Given the way Iowa moved the ball under Beathard in a game that re-energized Iowa’s season, the sophomore from Franklin, Tenn., will be the people’s favorite after he was able to take advantage of a more aggressive approach by coordinator Greg Davis.
Under Rudock, Iowa took shots down the field but converted on just one long pass play. And on fourth-and-2 from the Pittsburgh 13, the Hawkeyes shed their trademark conservatism and went for the first down. They got a touchdown.
But the offense truly flourished in the second half under Beathard.
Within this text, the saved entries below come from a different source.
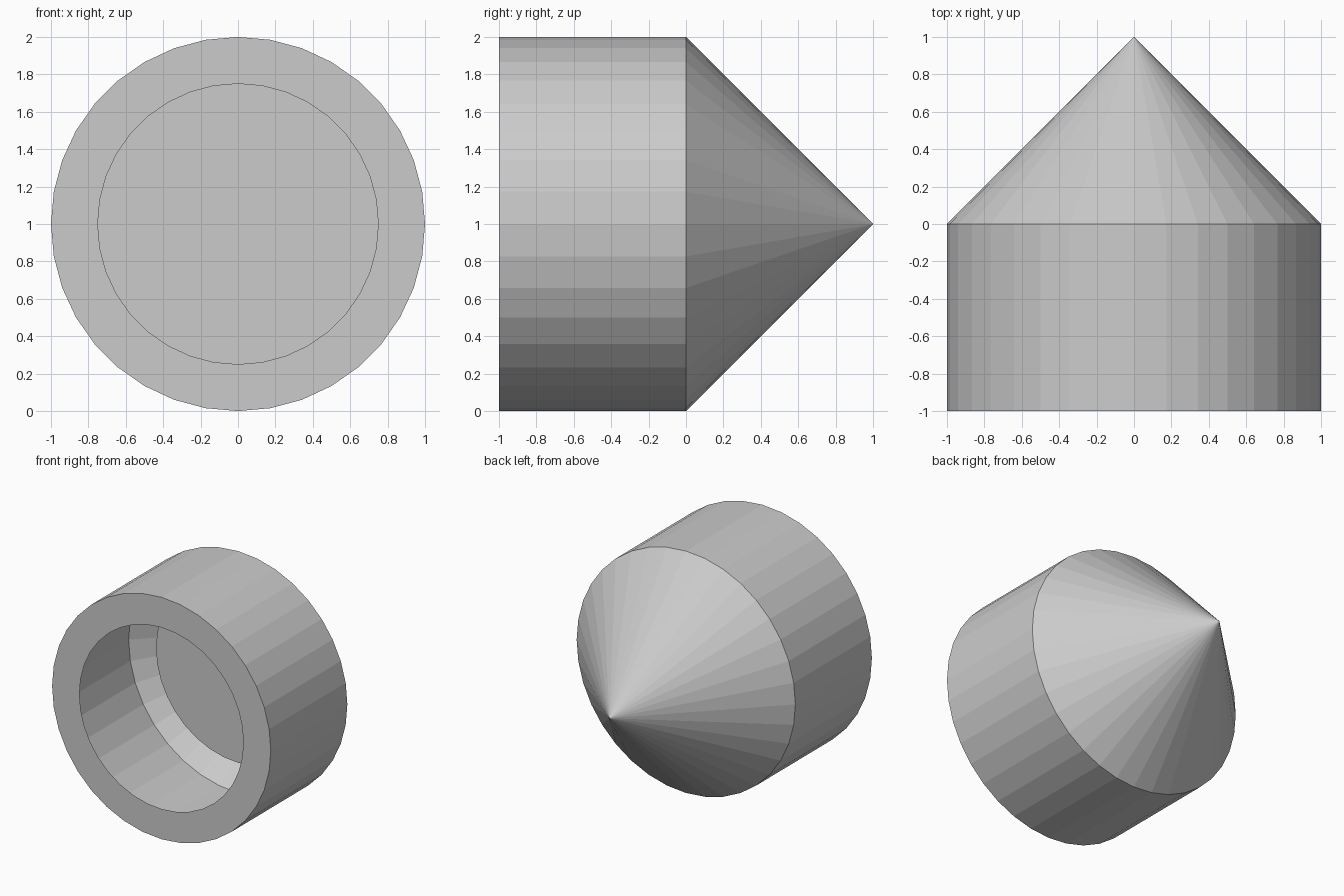
import bpy, bmesh, math

if "Cube" in bpy.data.objects:
    bpy.data.objects.remove(bpy.data.objects["Cube"])

SEGMENTS = 36
CENTRE_Z = 1.0


def ring(bm, radius, y):
    step = math.tau / SEGMENTS
    return [bm.verts.new((radius * math.cos(i * step), y,
                          CENTRE_Z + radius * math.sin(i * step)))
            for i in range(SEGMENTS)]


def bridge(bm, a, b):
    for i in range(SEGMENTS):
        j = (i + 1) % SEGMENTS
        bm.faces.new((a[j], a[i], b[i], b[j]))


def finish(bm, name):
    mesh = bpy.data.meshes.new(name)
    bm.to_mesh(mesh)
    bm.free()
    obj = bpy.data.objects.new(name, mesh)
    bpy.context.collection.objects.link(obj)
    return obj


# Thin shell: front rim, round side wall and pointed back
bm = bmesh.new()
rings = [ring(bm, r, y) for r, y in ((0.75, -1), (1, -1), (1, 0))]
for a, b in zip(rings, rings[1:]):
    bridge(bm, a, b)
tip = bm.verts.new((0, 1, CENTRE_Z))
base = rings[-1]
for i in range(SEGMENTS):
    bm.faces.new((base[(i + 1) % SEGMENTS], base[i], tip))
finish(bm, "pointed_shell")

# Flat disc recessed behind the front opening
bm = bmesh.new()
bm.faces.new(ring(bm, 0.75, 0))
finish(bm, "recessed_disc")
A 62-yard one-handed over-the-shoulder catch by Damond Powell for the rare explosive passing play for the Hawkeyes this season.
Iowa entered the game with two plays from scrimmage for 40 or more yards. The Hawkeyes doubled it in this game with the Powell catch and a Rudock pass for 44 yards in the first quarter.
That one long play, though, wasn’t enough. Rudock finished 5-of-10 for 80 yards with an interception. Beathard came in to finish 7-of-8 for 98 yards, not overwhelming numbers, but plenty efficient for the win.
The question is if it’s enough for Ferentz to continue with the hot hand.
|First Half (Jake Rudock)||Second Half (C.J. Beathard)|
Dan Mullen has done some great work in Starkville, but there was no denying his résumé was lacking a signature win. That, clearly, is no longer the case. Led by a Louisiana native who might be the best dual-threat quarterback east of Eugene, Ore., Mississippi State exorcised a ton of demons Saturday night in Baton Rouge, holding on for a 34–29 win against LSU in Tiger Stadium.
Dak Prescott, a Haughton, La., native who only got a look from LSU late in the recruiting process, threw for 268 yards and two touchdowns (without an INT) and ran for 105 yards and a score to lead the Bulldogs to their first win over the Tigers since 1999 and their first in Baton Rouge since 1991. Prescott has had 200-plus yards passing and 100-plus yards rushing in three straight games, and the Bulldogs have had at least 500 yards in five straight games, a school record.
State got the job done with some explosive plays — 10 that went for at least 20 yards — against an LSU defense that had not allowed a point since the third quarter of a Week 1 win over Wisconsin. For the game, the Bulldogs averaged 7.8 yards per snap, becoming only the second team since the beginning of the 2008 season to top the 7.0 mark against LSU.
Life in the SEC West will be treacherous this season, but Mississippi State has the talent — and makeup — to be factor in the division race. A team that is capable of winning in Baton Rouge on a Saturday night is a team that can win in any venue in the league.